Stored data entries:
==========

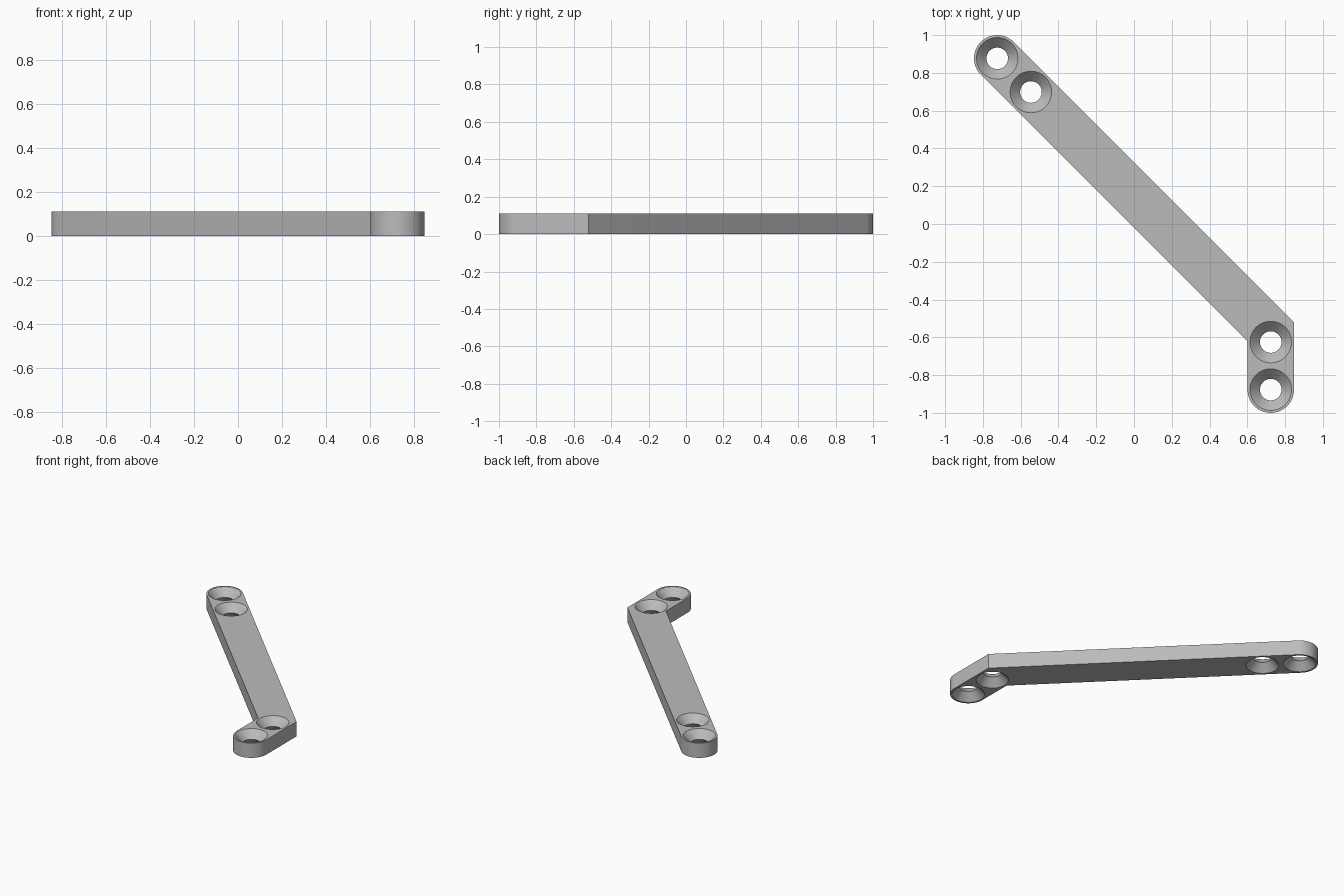
import bpy, bmesh, math
from mathutils import Vector

cube = bpy.data.objects.get("Cube")
if cube:
    bpy.data.objects.remove(cube, do_unlink=True)

H, R = 0.11, 0.123           # plate thickness and half width
WAIST, RIM = 0.057, 0.11     # hole radii at mid height and at the surface
PITCH = 0.252                # hole spacing
far_end = Vector((-0.724, 0.877))
near_end = Vector((0.724, -0.877))
bend = Vector((0.724, -0.571))
along = (bend - far_end).normalized()

grey = bpy.data.materials.new("light grey")
grey.use_nodes = True
colour = (0.5, 0.5, 0.5, 1)
grey.diffuse_color = colour
grey.node_tree.nodes["Principled BSDF"].inputs["Base Color"].default_value = colour


def add_object(name, bm):
    bmesh.ops.recalc_face_normals(bm, faces=bm.faces)
    mesh = bpy.data.meshes.new(name)
    bm.to_mesh(mesh)
    bm.free()
    mesh.materials.append(grey)
    obj = bpy.data.objects.new(name, mesh)
    bpy.context.collection.objects.link(obj)
    return obj


def arc(centre, start, steps=32):
    """Half circle, counter-clockwise from the start angle."""
    return [centre + R * Vector((math.cos(start + math.pi * i / steps),
                                 math.sin(start + math.pi * i / steps)))
            for i in range(steps + 1)]


# Bent bar: rounded ends joined by mitred corners
miter = Vector((R, R * math.tan(math.pi / 8)))
outline = (arc(far_end, math.pi / 4) + [bend - miter]
           + arc(near_end, math.pi) + [bend + miter])
bm = bmesh.new()
face = bm.faces.new([bm.verts.new((p.x, p.y, 0)) for p in outline])
top = bmesh.ops.extrude_face_region(bm, geom=[face])["geom"]
bmesh.ops.translate(bm, vec=(0, 0, H),
                    verts=[v for v in top if isinstance(v, bmesh.types.BMVert)])
bracket = add_object("bent_bracket", bm)

# Hourglass cutters for the holes countersunk from both sides
bm = bmesh.new()
over = 0.02
slope = (RIM - WAIST) / (H / 2)
wide = RIM + slope * over
holes = [far_end, far_end + along * PITCH,
         near_end, near_end + Vector((0, PITCH))]
for c in holes:
    rings = []
    for z, r in ((-over, wide), (H / 2, WAIST), (H + over, wide)):
        rings.append(bmesh.ops.create_circle(bm, segments=64, radius=r)["verts"])
        bmesh.ops.translate(bm, verts=rings[-1], vec=(c.x, c.y, z))
    for low, high in zip(rings, rings[1:]):
        for i in range(64):
            bm.faces.new((low[i - 1], low[i], high[i], high[i - 1]))
    bm.faces.new(rings[0])
    bm.faces.new(rings[-1])
cutter = add_object("hole_cutter", bm)
cutter.hide_render = True

# Cut the holes and bake the result
cut = bracket.modifiers.new("holes", "BOOLEAN")
cut.operation = "DIFFERENCE"
cut.solver = "EXACT"
cut.use_self = True          # neighbouring cutters overlap above the surface
cut.object = cutter
bpy.ops.object.select_all(action="DESELECT")
bracket.select_set(True)
bpy.context.view_layer.objects.active = bracket
bpy.ops.object.modifier_apply(modifier=cut.name)
bpy.data.objects.remove(cutter, do_unlink=True)
bpy.ops.object.shade_smooth_by_angle(angle=math.radians(30))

==========

Lines from the entries that contain the string "name" are what must be copied.

def add_object(name, bm):
    mesh = bpy.data.meshes.new(name)
    obj = bpy.data.objects.new(name, mesh)
bpy.ops.object.modifier_apply(modifier=cut.name)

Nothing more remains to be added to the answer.